THE TASK
The part below that opens with the line containing "1.78, .08, .08)])" and closes with the line containing "j = (i + 1) % sides" should be copied exactly, minus any pictures.

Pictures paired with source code

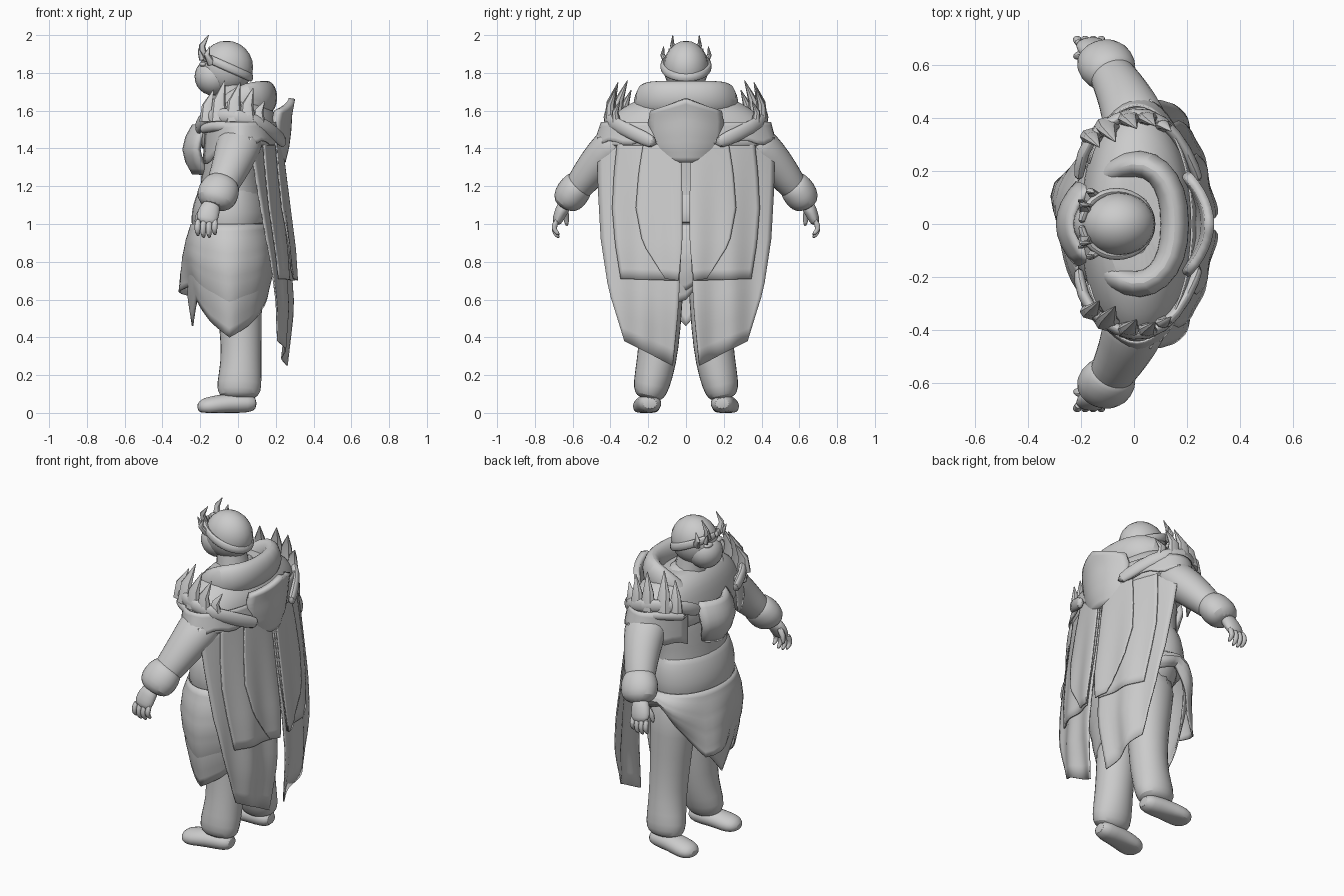
import bpy, bmesh, math
from mathutils import Vector, Matrix

old = bpy.data.objects.get("Cube")
if old:
    bpy.data.objects.remove(old, do_unlink=True)

grey = bpy.data.materials.new("plain grey")
grey.use_nodes = True
COLOR = (0.6, 0.6, 0.6, 1)
grey.diffuse_color = COLOR
grey.node_tree.nodes["Principled BSDF"].inputs["Base Color"].default_value = COLOR
X, Z = Vector((1, 0, 0)), Vector((0, 0, 1))


def finish(name, bm, mirror=False, subdiv=0, thick=0, angle=40):
    bmesh.ops.recalc_face_normals(bm, faces=bm.faces)
    mesh = bpy.data.meshes.new(name)
    bm.to_mesh(mesh)
    bm.free()
    mesh.materials.append(grey)
    ob = bpy.data.objects.new(name, mesh)
    bpy.context.collection.objects.link(ob)
    bpy.ops.object.select_all(action='DESELECT')
    ob.select_set(True)
    bpy.context.view_layer.objects.active = ob
    bpy.ops.object.shade_smooth_by_angle(angle=math.radians(angle))
    if thick:
        mod = ob.modifiers.new("thickness", 'SOLIDIFY')
        mod.thickness, mod.offset = thick, 0
    if mirror:
        ob.modifiers.new("mirror", 'MIRROR').use_axis = (False, True, False)
    if subdiv:
        mod = ob.modifiers.new("smooth", 'SUBSURF')
        mod.levels = mod.render_levels = subdiv


def sweep(name, rings, ref=X, seg=14, **opts):
    """Skin elliptical rings (centre, radius along ref, radius across)."""
    bm = bmesh.new()
    pts = [Vector(r[0]) for r in rings]
    loops = []
    for i, (_, a, b) in enumerate(rings):
        t = (pts[min(i + 1, len(pts) - 1)] - pts[max(i - 1, 0)]).normalized()
        up = (ref - t * ref.dot(t)).normalized()
        side = t.cross(up)
        loop = []
        for k in range(seg):
            w = math.tau * k / seg
            p = pts[i] + up * a * math.cos(w) + side * b * math.sin(w)
            p.z = max(p.z, 0)
            loop.append(bm.verts.new(p))
        loops.append(loop)
    for p, q in zip(loops, loops[1:]):
        for k in range(seg):
            n = (k + 1) % seg
            bm.faces.new((p[k], p[n], q[n], q[k]))
    bm.faces.new(loops[0])
    bm.faces.new(loops[-1])
    finish(name, bm, **opts)


def column(name, rows, **opts):
    """Vertical body part from rows of (x centre, z, x radius, y radius)."""
    sweep(name, [((x, 0, z), a, b) for x, z, a, b in rows], **opts)


def sheet(name, func, nu=12, nv=12, thick=0.008, **opts):
    bm = bmesh.new()
    g = [[bm.verts.new(func(i / nu, j / nv)) for j in range(nv + 1)] for i in range(nu + 1)]
    for i in range(nu):
        for j in range(nv):
            bm.faces.new((g[i][j], g[i + 1][j], g[i + 1][j + 1], g[i][j + 1]))
    bmesh.ops.remove_doubles(bm, verts=bm.verts, dist=0.0005)
    finish(name, bm, thick=thick, **opts)


def ball(name, centre, radii, **opts):
    bm = bmesh.new()
    bmesh.ops.create_uvsphere(bm, u_segments=20, v_segments=12, radius=1,
                              matrix=Matrix.Translation(centre) @ Matrix.Diagonal((*radii, 1)))
    finish(name, bm, **opts)


def spike(name, base, tip, r, bend=(0, 0, 0)):
    base, tip = Vector(base), Vector(tip)
    mid = (base + tip) / 2 + Vector(bend)
    sweep(name, [(base, r, r * .7), (mid, r * .7, r * .5), (tip, .002, .002)], seg=8, mirror=True)


def lerp(a, b, t):
    return a + (b - a) * t


def track(stops, t):
    """Piecewise linear value through evenly spaced stops."""
    f = min(max(t, 0), .9999) * (len(stops) - 1)
    i = int(f)
    return lerp(stops[i], stops[i + 1], f - i)


# Feet and trousers
sweep("shoe", [((.1, .19, .05), .03, .04), ((.06, .19, .05), .055, .065), ((-.05, .2, .05), .055, .068),
               ((-.14, .21, .035), .055, .078), ((-.19, .215, .03), .045, .065),
               ((-.215, .217, .025), .02, .03)], ref=Z, mirror=True, subdiv=1)
sweep("trouser_leg", [((-.02, .12, .95), .17, .14), ((0, .13, .7), .13, .12), ((.015, .135, .45), .115, .112),
                      ((.018, .155, .27), .108, .108), ((.005, .185, .14), .125, .1),
                      ((.005, .195, .09), .11, .08), ((.005, .2, .07), .06, .05)], mirror=True, subdiv=1)

# Torso, belly and waist wrap
column("torso", [(-.03, .8, .14, .2), (-.03, .95, .2, .28), (-.03, 1.1, .18, .28), (-.03, 1.25, .17, .27),
                 (-.01, 1.42, .18, .32), (0, 1.6, .13, .24), (-.02, 1.7, .07, .1)], subdiv=1)
column("waist_wrap", [(-.03, .95, .17, .27), (-.04, .98, .215, .305), (-.04, 1.06, .215, .31),
                      (-.04, 1.14, .195, .3), (-.045, 1.2, .165, .275), (-.045, 1.21, .14, .25)], subdiv=1)


# Wrapped skirt in two layers: long on the right hip, pointed in front, open on the left
def skirt(name, hem, grow, jut):
    def point(u, v):
        w = math.tau * (u - .5)
        z = lerp(1.0, track(hem, u), v)
        flare = track((.94, 1.06, 1.1, 1.06, .96), v) + grow
        flare += jut * v * v * math.exp(-((w - .33) / .35) ** 2)
        fold = 1 + .02 * v * math.sin(7 * w)
        return (-.045 - .21 * flare * fold * math.cos(w), .31 * flare * fold * math.sin(w), z)
    sheet(name, point, nu=48)


skirt("skirt_upper", (.65, .63, .56, .52, .58, .68, .66, .62, .78, .92, .88, .76, .65), .02, .32)
skirt("skirt_lower", (.6, .55, .46, .4, .48, .6, .46, .64, .82, .94, .9, .78, .6), -.03, 0)


# Split cape in three layers
def cape(name, outer, inner, hem, lift):
    def point(u, v):
        z = lerp(1.46, lerp(hem[0], hem[1], u), v)
        y = lerp(track(inner, v), track(outer, v), u)
        t = (1.46 - z) / 1.2
        near = track((.2, .235, .27, .285, .25), t)
        far = track((.06, .1, .14, .17, .18), t)
        fold = .014 * t * math.sin(y * 32)
        return (lerp(near, far, (y / .47) ** 2) + lift + fold, y, z)
    sheet(name, point, nu=18, nv=14, mirror=True)


cape("long_cape", (.47, .465, .45, .41, .325), (.03, .02, .025, .04, .07), (.25, .38), 0)
cape("middle_cape", (.36, .38, .39, .375, .345), (.03, .02, .02, .03, .05), (.7, .71), .014)
cape("short_cape", (.22, .25, .265, .23, .11), (.03, .02, .02, .02, .04), (.7, .71), .028)

# Shoulder mantle: a drape over rounded shoulders
column("shoulder_mantle", [(.01, 1.38, .2, .42), (.01, 1.42, .215, .48), (.01, 1.46, .215, .465),
                           (.015, 1.55, .2, .42), (.02, 1.61, .18, .35), (.03, 1.66, .13, .25),
                           (.03, 1.67, .1, .2)], seg=24, subdiv=1)


def drape_point(u, v):
    w = math.pi * lerp(-.83, .83, u)
    hem = 1.43 - .13 * max(0, -math.cos(w)) + .012 * math.sin(11 * w)
    k = lerp(.97, 1.04, v)
    return (.01 + .215 * k * math.cos(w), .46 * k * math.sin(w), lerp(1.54, hem, v))


sheet("mantle_drape", drape_point, nu=40, nv=5)

# Shoulder straps with a padded roll and bone spikes
strap = [(-.21, .16, 1.49), (-.2, .27, 1.55), (-.13, .37, 1.58), (0, .43, 1.57), (.11, .4, 1.54),
         (.2, .28, 1.48), (.25, .15, 1.42)]
sweep("shoulder_strap", [(p, .04, .024) for p in strap], ref=Z, seg=10, mirror=True, subdiv=1)
sweep("strap_roll", [((x, y, z - .055), .03, .028) for x, y, z in strap[1:5]], ref=Z, seg=10,
      mirror=True, subdiv=1)
for x, y, lean, top, r in ((-.16, .33, .04, 1.71, .045), (-.1, .37, .06, 1.76, .05), (-.02, .4, .04, 1.75, .05),
                           (.05, .4, .03, 1.72, .045), (.11, .37, .02, 1.65, .035)):
    spike("shoulder_spike", (x, y, 1.54), (x + .03, y - lean, top), r, (-.015, .015, 0))

# Rolled collar around the back of the neck
half = [((-.14, .13, 1.5), .04, .04), ((-.09, .19, 1.57), .07, .05), ((-.02, .228, 1.63), .085, .054),
        ((.06, .228, 1.665), .09, .056), ((.125, .165, 1.67), .09, .056), ((.155, .07, 1.67), .09, .056)]
other = [((x, -y, z), a, b) for (x, y, z), a, b in reversed(half)]
sweep("rolled_collar", half + other, ref=Z, subdiv=1)


# Folded hood and chest flap
def hood_point(u, v):
    s = 2 * u - 1
    z = lerp(1.6 + .065 * (1 - abs(s)), 1.33 + .02 * s * s, v)
    return (track((.285, .27, .265, .255, .235), v) - .08 * s * s, s * track((.18, .19, .185, .18, .165), v), z)


def chest_point(u, v):
    s = 2 * u - 1
    return (track((-.23, -.265, -.28, -.265, -.23), v) + .07 * s * s,
            s * track((.13, .15, .15, .13, .08), v), lerp(1.52, 1.27, v))


sheet("folded_hood", hood_point, thick=.035)
sheet("chest_flap", chest_point, nu=8, nv=8, thick=.03)

# Sleeves, cuffs and hands
sweep("sleeve", [((.02, .32, 1.47), .13, .11), ((0, .4, 1.4), .125, .11), ((-.035, .48, 1.31), .105, .1),
                 ((-.08, .56, 1.21), .09, .08), ((-.11, .6, 1.15), .075, .07)], mirror=True, subdiv=1)
sweep("cuff", [((-.07, .55, 1.235), .07, .06), ((-.08, .565, 1.215), .1, .085), ((-.105, .6, 1.165), .115, .095),
               ((-.125, .63, 1.12), .105, .085), ((-.135, .645, 1.09), .06, .05)], mirror=True, subdiv=1)
sweep("palm", [((-.13, .63, 1.12), .045, .04), ((-.155, .66, 1.07), .06, .036), ((-.165, .68, 1.02), .06, .03),
               ((-.17, .685, 1.0), .04, .018)], mirror=True, subdiv=1)
for i in range(4):
    x = -.21 + .03 * i
    drop = (.01, 0, 0, .015)[i]
    sweep("finger", [((x, .68, 1.03), .016, .016), ((x - .005, .7, .985), .018, .017),
                     ((x - .005, .695, .95 + drop), .016, .015), ((x, .67, .925 + drop), .008, .008)],
          seg=8, mirror=True, subdiv=1)
sweep("thumb", [((-.18, .64, 1.08), .022, .02), ((-.215, .635, 1.04), .02, .018),
                ((-.22, .63, .985), .01, .01)], seg=8, mirror=True, subdiv=1)

# Head and face
ball("head", (-.06, 0, 1.83), (.14, .12, .14))
ball("jaw", (-.13, 0, 1.78), (.1, .1, .1))
column("neck", [(-.03, 1.6, .1, .11), (-.04, 1.7, .085, .09), (-.05, 1.78, .08, .08)])
ball("brow", (-.185, .045, 1.845), (.02, .035, .014), mirror=True)

# Tilted circlet with horns
tilt = math.radians(24)
band = []
for i in range(17):
    w = math.tau * i / 16
    dx = -.148 * math.cos(w)
    band.append(((-.065 + dx * math.cos(tilt), .125 * math.sin(w), 1.835 - dx * math.sin(tilt)), .025, .016))
sweep("circlet", band, ref=Z, seg=8, subdiv=1)
spike("front_horn", (-.185, .055, 1.89), (-.155, .07, 2.0), .024, (-.02, .01, 0))
spike("side_horn", (-.14, .1, 1.85), (-.15, .118, 1.94), .024, (-.02, .015, 0))
spike("low_horn", (-.19, .08, 1.87), (-.21, .09, 1.93), .016)
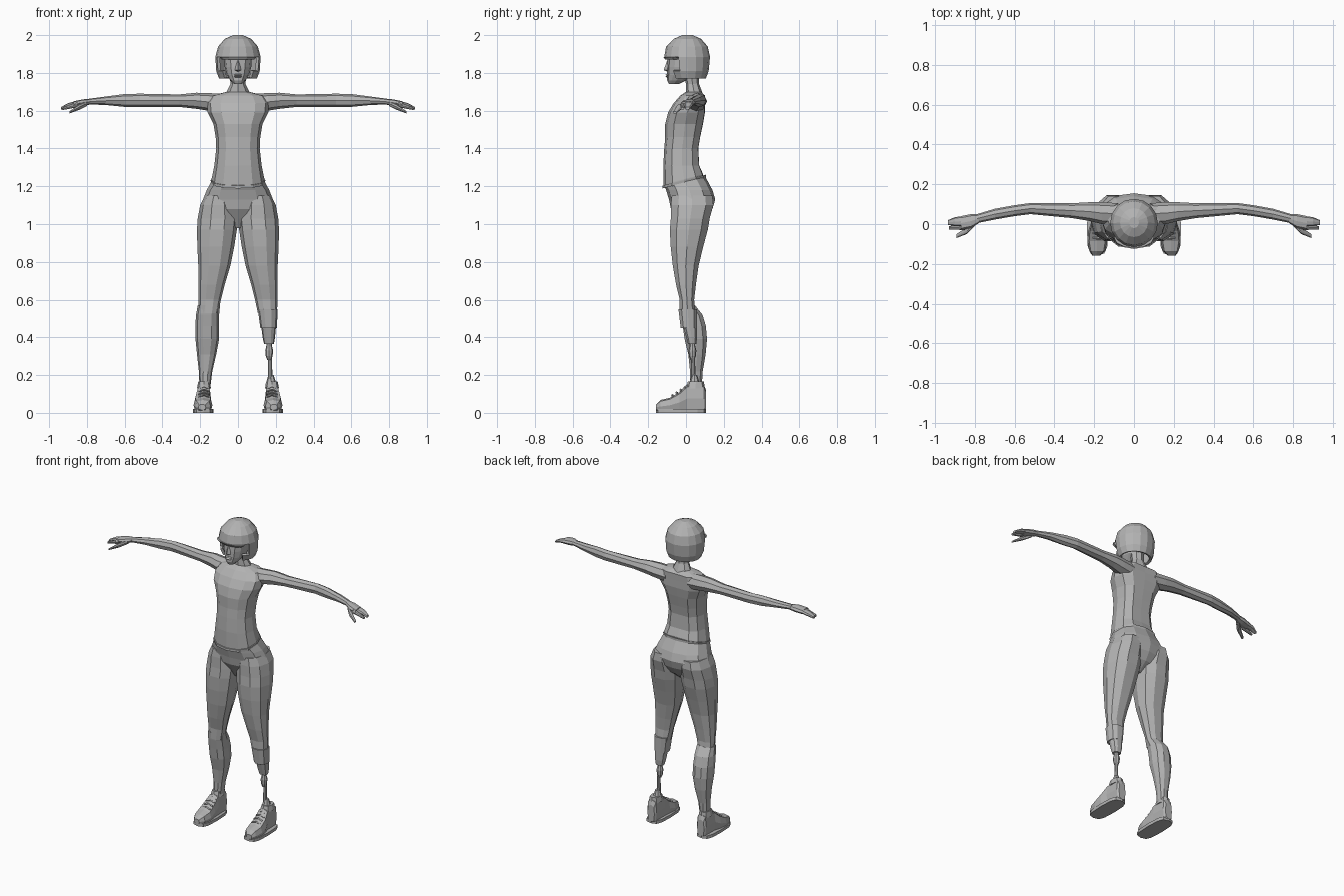
import bpy, bmesh
from math import sin, cos, tau, copysign

cube = bpy.data.objects.get("Cube")
if cube:
    bpy.data.objects.remove(cube)

grey = bpy.data.materials.new("plain grey")
grey.use_nodes = True
grey.diffuse_color = (.45, .45, .45, 1)
for node in grey.node_tree.nodes:
    if node.type == "BSDF_PRINCIPLED":
        node.inputs["Base Color"].default_value = grey.diffuse_color

# how ring coordinates (along, u, v) map to x, y, z
AXES = {
    "x": lambda along, u, v: (along, u, v),
    "y": lambda along, u, v: (u, along, v),
    "z": lambda along, u, v: (u, v, along),
}


def rounded(value, square):
    """Bend a sine or cosine towards a boxy outline."""
    return copysign(abs(value) ** square, value) if abs(value) > .001 else 0


def loft(name, axis, rings, sides=8, square=1, flip=1, shape=None, keep=None):
    """Skin rings given as (along, u min, u max, v min, v max)."""
    bm = bmesh.new()
    loops = []
    for along, u_min, u_max, v_min, v_max in rings:
        loop = []
        for i in range(sides):
            angle = tau * i / sides
            across = (1 + rounded(cos(angle), square)) / 2
            up = (1 + rounded(sin(angle), square)) / 2
            u = u_min + across * (u_max - u_min)
            v = v_min + up * (v_max - v_min)
            x, y, z = AXES[axis](along, u, v)
            loop.append(bm.verts.new((x * flip, y, z)))
        loops.append(loop)
    for lower, upper in zip(loops, loops[1:]):
        for i in range(sides):
            j = (i + 1) % sides
            bm.faces.new((lower[i], lower[j], upper[j], upper[i]))
    bm.faces.new(loops[0])
    bm.faces.new(loops[-1])
    if shape:
        for vert in bm.verts:
            shape(vert.co)
    if keep:
        drop = [face for face in bm.faces if not keep(face.calc_center_median())]
        bmesh.ops.delete(bm, geom=drop, context="FACES")
    bmesh.ops.recalc_face_normals(bm, faces=bm.faces)
    mesh = bpy.data.meshes.new(name)
    bm.to_mesh(mesh)
    bm.free()
    mesh.materials.append(grey)
    part = bpy.data.objects.new(name, mesh)
    bpy.context.collection.objects.link(part)
    return part


def centred(*rings):
    """Rings symmetric about the middle plane, as (z, half width, y min, y max)."""
    return [(z, -half, half, front, back) for z, half, front, back in rings]


def round_rings(u, v, *steps):
    """Circular rings around one straight centre line, as (along, radius)."""
    return [(along, u - r, u + r, v - r, v + r) for along, r in steps]


# --- torso: slanted hem and a shallow groove down the spine
def slant_waist(co):
    if co.z > 1.21 and co.z < 1.26:
        co.z += co.y / 4


def shape_shirt(co):
    slant_waist(co)
    if abs(co.x) < .01 and co.y > .05:
        co.y -= .01


loft("shirt", "z", centred(
    (1.22, .14, -.12, .1), (1.24, .14, -.12, .1), (1.31, .125, -.12, .08),
    (1.4, .115, -.115, .075), (1.46, .118, -.11, .085), (1.53, .13, -.11, .1),
    (1.59, .16, -.095, .11), (1.64, .165, -.065, .11), (1.68, .14, -.03, .11),
    (1.7, .06, 0, .08)), sides=12, square=.85, shape=shape_shirt)
loft("shirt_hem", "z", centred(
    (1.22, .142, -.125, .105), (1.235, .145, -.125, .105)),
    sides=12, square=.85, shape=slant_waist)

# --- hips
loft("hips", "z", centred(
    (.98, .02, -.02, .05), (1.03, .1, -.05, .11), (1.08, .18, -.08, .14),
    (1.13, .185, -.09, .155), (1.18, .165, -.105, .14),
    (1.23, .14, -.115, .1)), sides=12, square=.85, shape=slant_waist)

# --- neck and head
loft("neck", "z", centred(
    (1.66, .085, -.015, .1), (1.7, .06, 0, .085),
    (1.74, .04, 0, .07), (1.82, .045, -.02, .07)))
loft("head", "z", centred(
    (1.74, .02, -.09, -.04), (1.76, .04, -.1, 0), (1.79, .06, -.1, .05),
    (1.83, .07, -.1, .07), (1.9, .075, -.095, .08)), sides=12, square=.9)
loft("nose", "z", centred(
    (1.807, .01, -.1, -.08), (1.815, .016, -.118, -.08),
    (1.865, .008, -.1, -.08)), sides=4)
for word, z in (("upper", 1.79), ("lower", 1.78)):
    ends = [(z + step, .016, -.1, -.08) for step in (-.005, .005)]
    loft(word + "_lip", "z", centred(ends[0], (z, .022, -.11, -.08), ends[1]))

# --- helmet with a face opening and a rim over the brow
helmet = loft("helmet", "z", centred(
    (1.77, .1, -.08, .105), (1.81, .115, -.1, .12), (1.885, .12, -.115, .127),
    (1.94, .105, -.105, .115), (1.98, .07, -.065, .08), (2, .025, -.02, .035)),
    sides=16, keep=lambda c: c.z > 1.88 or c.z > 1.78 and c.y > -.045)
shell = helmet.modifiers.new("shell", "SOLIDIFY")
shell.thickness = .016
shell.offset = -1
loft("helmet_rim", "z", centred(
    (1.87, .085, -.11, -.03), (1.885, .1, -.12, -.02)), sides=12)

for word, side in (("left", 1), ("right", -1)):
    # arm and hand
    loft(word + "_arm", "x", [
        (.08, 0, .105, 1.59, 1.69), (.16, 0, .11, 1.6, 1.693),
        (.22, .015, .11, 1.61, 1.695), (.31, .03, .105, 1.62, 1.686),
        (.52, .05, .106, 1.62, 1.69), (.6, .04, .095, 1.62, 1.688),
        (.7, .023, .077, 1.63, 1.675), (.79, .005, .05, 1.633, 1.663)],
        flip=side)
    loft(word + "_palm", "x", [
        (.78, .005, .05, 1.633, 1.663), (.82, -.02, .05, 1.625, 1.66),
        (.87, -.03, .04, 1.62, 1.65)], square=.8, flip=side)
    loft(word + "_fingers", "x", [
        (.86, -.01, .04, 1.625, 1.65), (.9, -.01, .035, 1.617, 1.64),
        (.936, -.004, .02, 1.605, 1.62)], square=.8, flip=side)
    loft(word + "_index_finger", "x", [
        (.85, -.03, 0, 1.618, 1.648), (.93, -.027, -.01, 1.603, 1.617)],
        flip=side)
    loft(word + "_thumb", "x", [
        (.8, -.01, .02, 1.625, 1.65), (.84, -.05, -.015, 1.605, 1.635),
        (.893, -.07, -.05, 1.585, 1.596)], flip=side)

    # thigh
    loft(word + "_thigh", "z", [
        (1.15, .03, .175, -.08, .145), (1.1, .01, .2, -.085, .15),
        (1.03, 0, .213, -.085, .13), (.97, .006, .217, -.09, .12),
        (.88, .02, .215, -.085, .095), (.78, .04, .21, -.073, .07),
        (.68, .07, .21, -.055, .055), (.6, .09, .21, -.035, .045),
        (.53, .105, .206, -.035, .053)], sides=10, square=.9, flip=side)

    # shoe with sole, collar and laces
    loft(word + "_shoe", "y", [
        (-.158, .17, .21, .015, .045), (-.135, .145, .225, 0, .068),
        (-.085, .135, .235, 0, .08), (-.035, .14, .23, 0, .11),
        (.005, .143, .217, 0, .15), (.095, .146, .214, 0, .15),
        (.106, .155, .205, .01, .12)], square=.6, flip=side)
    loft(word + "_sole", "z", [
        (z, .13, .237, -.158, .106) for z in (0, .02)],
        sides=12, square=.6, flip=side)
    loft(word + "_shoe_collar", "z", [
        (.13, .143, .217, 0, .1), (.165, .15, .21, .01, .095)],
        square=.8, flip=side)
    for i in range(4):
        y, z = -.075 + i * .022, .09 + i * .014
        ends = [(x, y, y + .01, z - .012, z) for x in (.15, .21)]
        middle = (.18, y - .004, y + .01, z, z + .01)
        loft(f"{word}_lace_{i + 1}", "x", [ends[0], middle, ends[1]],
             sides=4, flip=side)

# --- right lower leg
loft("right_calf", "z", [
    (.57, .095, .213, -.035, .05), (.52, .1, .222, -.03, .09),
    (.46, .1, .226, -.02, .108), (.39, .1, .225, -.01, .114),
    (.31, .115, .217, .01, .106), (.22, .136, .207, .02, .09),
    (.14, .146, .204, .02, .085)], sides=10, square=.9, flip=-1)

# --- left prosthetic lower leg
loft("socket_cuff", "z", [
    (.55, .105, .21, -.042, .06), (.45, .118, .206, -.03, .06)],
    sides=10, square=.85)
loft("socket_cup", "z", [
    (.47, .122, .202, -.02, .06), (.4, .13, .196, 0, .06),
    (.365, .138, .19, .01, .056)], sides=10, square=.85)
loft("pylon_joint", "z", round_rings(
    .165, .034, (.38, .013), (.355, .015), (.33, .021), (.3, .018), (.28, .01)))
loft("pylon", "z", round_rings(.17, .038, (.3, .01), (.14, .013)))
loft("pylon_ankle", "z", round_rings(.175, .045, (.2, .014), (.15, .03)))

SOLVED EXERCISE
column("neck", [(-.03, 1.6, .1, .11), (-.04, 1.7, .085, .09), (-.05, 1.78, .08, .08)])
ball("brow", (-.185, .045, 1.845), (.02, .035, .014), mirror=True)

# Tilted circlet with horns
tilt = math.radians(24)
band = []
for i in range(17):
    w = math.tau * i / 16
    dx = -.148 * math.cos(w)
    band.append(((-.065 + dx * math.cos(tilt), .125 * math.sin(w), 1.835 - dx * math.sin(tilt)), .025, .016))
sweep("circlet", band, ref=Z, seg=8, subdiv=1)
spike("front_horn", (-.185, .055, 1.89), (-.155, .07, 2.0), .024, (-.02, .01, 0))
spike("side_horn", (-.14, .1, 1.85), (-.15, .118, 1.94), .024, (-.02, .015, 0))
spike("low_horn", (-.19, .08, 1.87), (-.21, .09, 1.93), .016)
import bpy, bmesh
from math import sin, cos, tau, copysign

cube = bpy.data.objects.get("Cube")
if cube:
    bpy.data.objects.remove(cube)

grey = bpy.data.materials.new("plain grey")
grey.use_nodes = True
grey.diffuse_color = (.45, .45, .45, 1)
for node in grey.node_tree.nodes:
    if node.type == "BSDF_PRINCIPLED":
        node.inputs["Base Color"].default_value = grey.diffuse_color

# how ring coordinates (along, u, v) map to x, y, z
AXES = {
    "x": lambda along, u, v: (along, u, v),
    "y": lambda along, u, v: (u, along, v),
    "z": lambda along, u, v: (u, v, along),
}


def rounded(value, square):
    """Bend a sine or cosine towards a boxy outline."""
    return copysign(abs(value) ** square, value) if abs(value) > .001 else 0


def loft(name, axis, rings, sides=8, square=1, flip=1, shape=None, keep=None):
    """Skin rings given as (along, u min, u max, v min, v max)."""
    bm = bmesh.new()
    loops = []
    for along, u_min, u_max, v_min, v_max in rings:
        loop = []
        for i in range(sides):
            angle = tau * i / sides
            across = (1 + rounded(cos(angle), square)) / 2
            up = (1 + rounded(sin(angle), square)) / 2
            u = u_min + across * (u_max - u_min)
            v = v_min + up * (v_max - v_min)
            x, y, z = AXES[axis](along, u, v)
            loop.append(bm.verts.new((x * flip, y, z)))
        loops.append(loop)
    for lower, upper in zip(loops, loops[1:]):
        for i in range(sides):
            j = (i + 1) % sides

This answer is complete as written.